Style and Technique
The relationships recorded here constitute what must be one of the happier love triangles on record, and the curious charm of the ending is a result, in the main, of certain forms of characterization. For all of Nastenka’s own misgivings, the narrator is only too pleased that she has found love in her friend the lodger. This peculiar working of love’s alchemy, by which the narrator’s attraction to the girl is transmuted into ardent hopes for her happiness with another man, can occur because of the narrator’s peculiar traits: He is a professed dreamer, and much of everyday experience passes him by; he has reconciled himself, for the most part, to a drab and uneventful existence. Only a certain number of people and sights inspire his imagination, and then only during the later periods of the day. For him, therefore, even a brief and evanescent relationship with a young woman seems disproportionately precious. He is gentle and accepting by nature; in most senses he is not a possessive sort. Thus, he may cherish his memories of Nastenka as the most fondly felt of his nocturnal reveries.

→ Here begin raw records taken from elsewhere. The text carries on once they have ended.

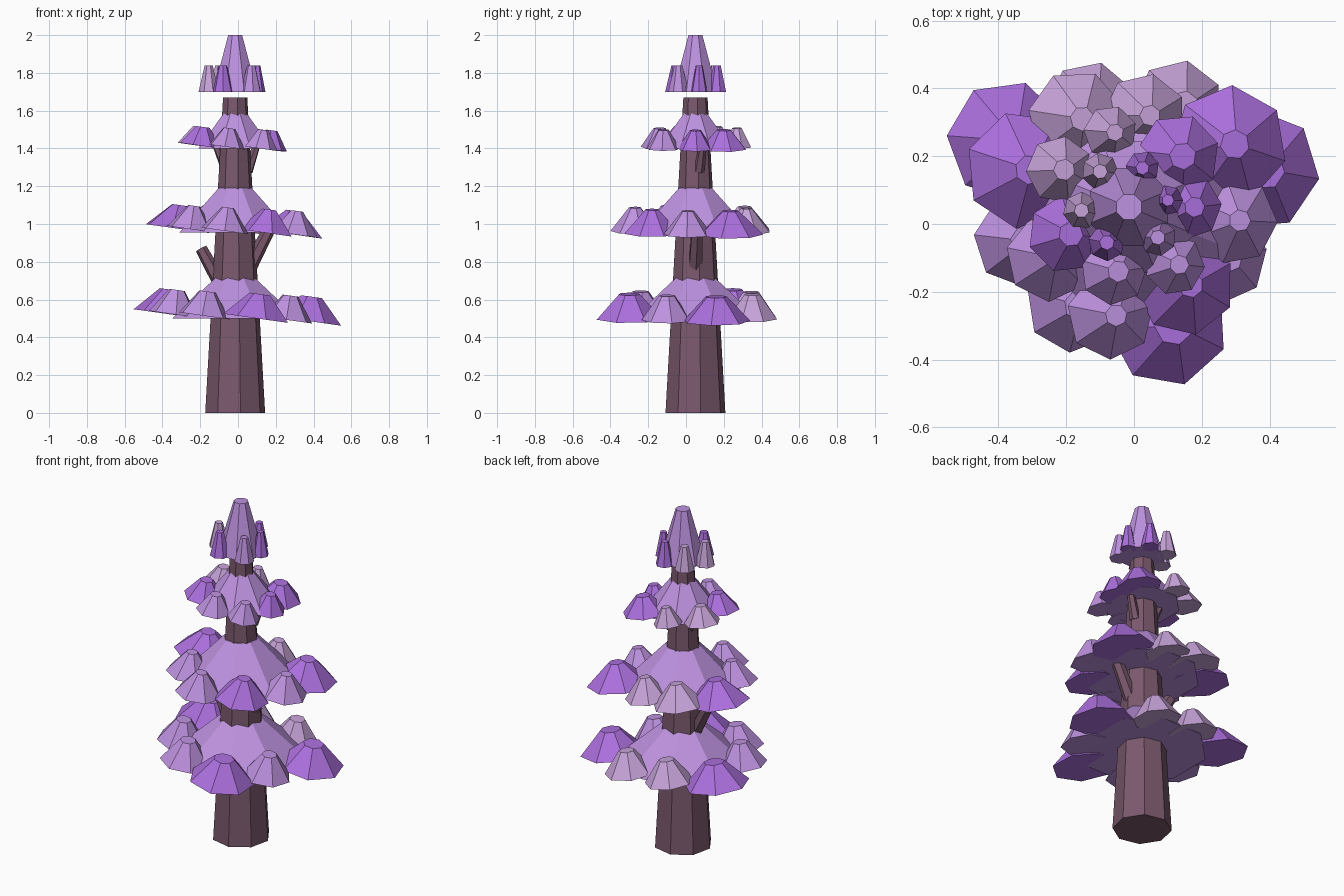
import bpy, bmesh, math, random
from mathutils import Vector, Matrix

if "Cube" in bpy.data.objects:
    bpy.data.objects.remove(bpy.data.objects["Cube"])

random.seed(4)
CX, CY = -0.015, 0.05


def srgb(r, g, b):
    def lin(c):
        c /= 255
        return c / 12.92 if c <= 0.04045 else ((c + 0.055) / 1.055) ** 2.4
    return (lin(r), lin(g), lin(b), 1)


def material(name, rgb):
    m = bpy.data.materials.new(name)
    m.diffuse_color = srgb(*rgb)
    m.use_nodes = True
    m.node_tree.nodes["Principled BSDF"].inputs["Base Color"].default_value = m.diffuse_color
    return m


BARK = material("bark", (122, 88, 108))
LILAC = material("lilac_foliage", (190, 146, 224))
PURPLE = material("purple_foliage", (172, 112, 222))
PALE = material("pale_foliage", (200, 164, 218))


def frustum(name, mat, sides, r1, r2, height, matrix):
    """Flat-faced tapered prism with its base at the matrix origin."""
    bm = bmesh.new()
    bmesh.ops.create_cone(bm, cap_ends=True, segments=sides, radius1=r1,
                          radius2=r2, depth=height,
                          matrix=matrix @ Matrix.Translation((0, 0, height / 2)))
    me = bpy.data.meshes.new(name)
    bm.to_mesh(me)
    bm.free()
    me.materials.append(mat)
    ob = bpy.data.objects.new(name, me)
    bpy.context.collection.objects.link(ob)
    return ob


def at(x, y, z, spin=0.0, tilt=0.0):
    return (Matrix.Translation((x, y, z)) @ Matrix.Rotation(tilt, 4, 'Y')
            @ Matrix.Rotation(spin, 4, 'Z'))


# Trunk
frustum("trunk", BARK, 8, 0.161, 0.065, 1.67, at(CX, CY, 0, math.radians(10)))

# Short broken branches: start, end, base radius, tip radius
for a, b, r1, r2 in [((-0.09, 0.05, 0.68), (-0.195, 0.07, 0.87), 0.04, 0.032),
                     ((0.06, 0.05, 0.77), (0.18, 0.06, 1.0), 0.04, 0.032),
                     ((-0.05, 0.06, 1.26), (-0.12, 0.08, 1.43), 0.03, 0.02),
                     ((0.05, 0.07, 1.28), (0.1, 0.09, 1.42), 0.03, 0.02)]:
    a, b = Vector(a), Vector(b)
    turn = (b - a).to_track_quat('Z', 'Y').to_matrix().to_4x4()
    frustum("branch", BARK, 6, r1, r2, (b - a).length,
            Matrix.Translation(a) @ turn)

# Foliage tiers: base z, top z, base radius, top radius, clump height,
# clump cap ratio, clumps as (x, y, radius, material)
TIERS = [
    ("lower", 0.50, 0.73, 0.36, 0.095, 0.13, 0.32, [
        (-0.375, 0.245, 0.18, PURPLE), (-0.13, 0.345, 0.135, PALE),
        (0.13, 0.35, 0.135, PALE), (0.37, 0.16, 0.18, PURPLE),
        (0.26, -0.10, 0.135, LILAC), (0.10, -0.30, 0.18, PURPLE),
        (-0.18, -0.24, 0.14, LILAC), (-0.34, -0.05, 0.135, LILAC)]),
    ("middle", 0.955, 1.19, 0.32, 0.095, 0.125, 0.25, [
        (-0.325, 0.16, 0.175, PURPLE), (-0.17, 0.31, 0.145, PALE),
        (0.03, 0.32, 0.125, PALE), (0.28, 0.235, 0.175, PURPLE),
        (0.295, 0.01, 0.13, LILAC), (0.15, -0.18, 0.15, PURPLE),
        (-0.07, -0.27, 0.13, LILAC), (-0.25, -0.10, 0.13, LILAC)]),
    ("upper", 1.40, 1.60, 0.21, 0.055, 0.10, 0.32, [
        (-0.22, 0.16, 0.10, PALE), (-0.07, 0.27, 0.08, PALE),
        (0.13, 0.20, 0.125, PURPLE), (0.165, 0.05, 0.095, PURPLE),
        (0.12, -0.12, 0.09, LILAC), (-0.06, -0.14, 0.10, LILAC),
        (-0.20, -0.03, 0.115, PURPLE)]),
    ("crown", 1.70, 2.0, 0.125, 0.04, 0.14, 0.40, [
        (-0.155, 0.04, 0.055, PALE), (-0.10, 0.155, 0.055, PALE),
        (0.025, 0.165, 0.05, PURPLE), (0.10, 0.07, 0.045, PURPLE),
        (0.07, -0.04, 0.055, LILAC), (-0.08, -0.055, 0.055, PURPLE)]),
]
for name, z0, z1, r0, r1, h, cap, clumps in TIERS:
    frustum(name + "_canopy", LILAC, 8, r0, r1, z1 - z0,
            at(CX, CY, z0, math.radians(22.5)))
    tilt = 0.0 if name == "crown" else math.radians(8)
    for x, y, r, mat in clumps:
        base = z0 if name == "crown" else z0 - 0.05 * x + 0.005
        frustum(name + "_leaf_clump", mat, 7, r, r * cap, h,
                at(x, y, base, random.uniform(0, 6.28), tilt))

This work itself has a fragile, dreamlike quality that imbues the narrative with a light, romantic air; in some ways it seems insubstantial. The point of view is largely that of the narrator; his story is told in the first person and is presented almost as a diary, with a series of entries for the four nights and the day he wishes particularly to recollect. It is...
(The entire section is 401 words.)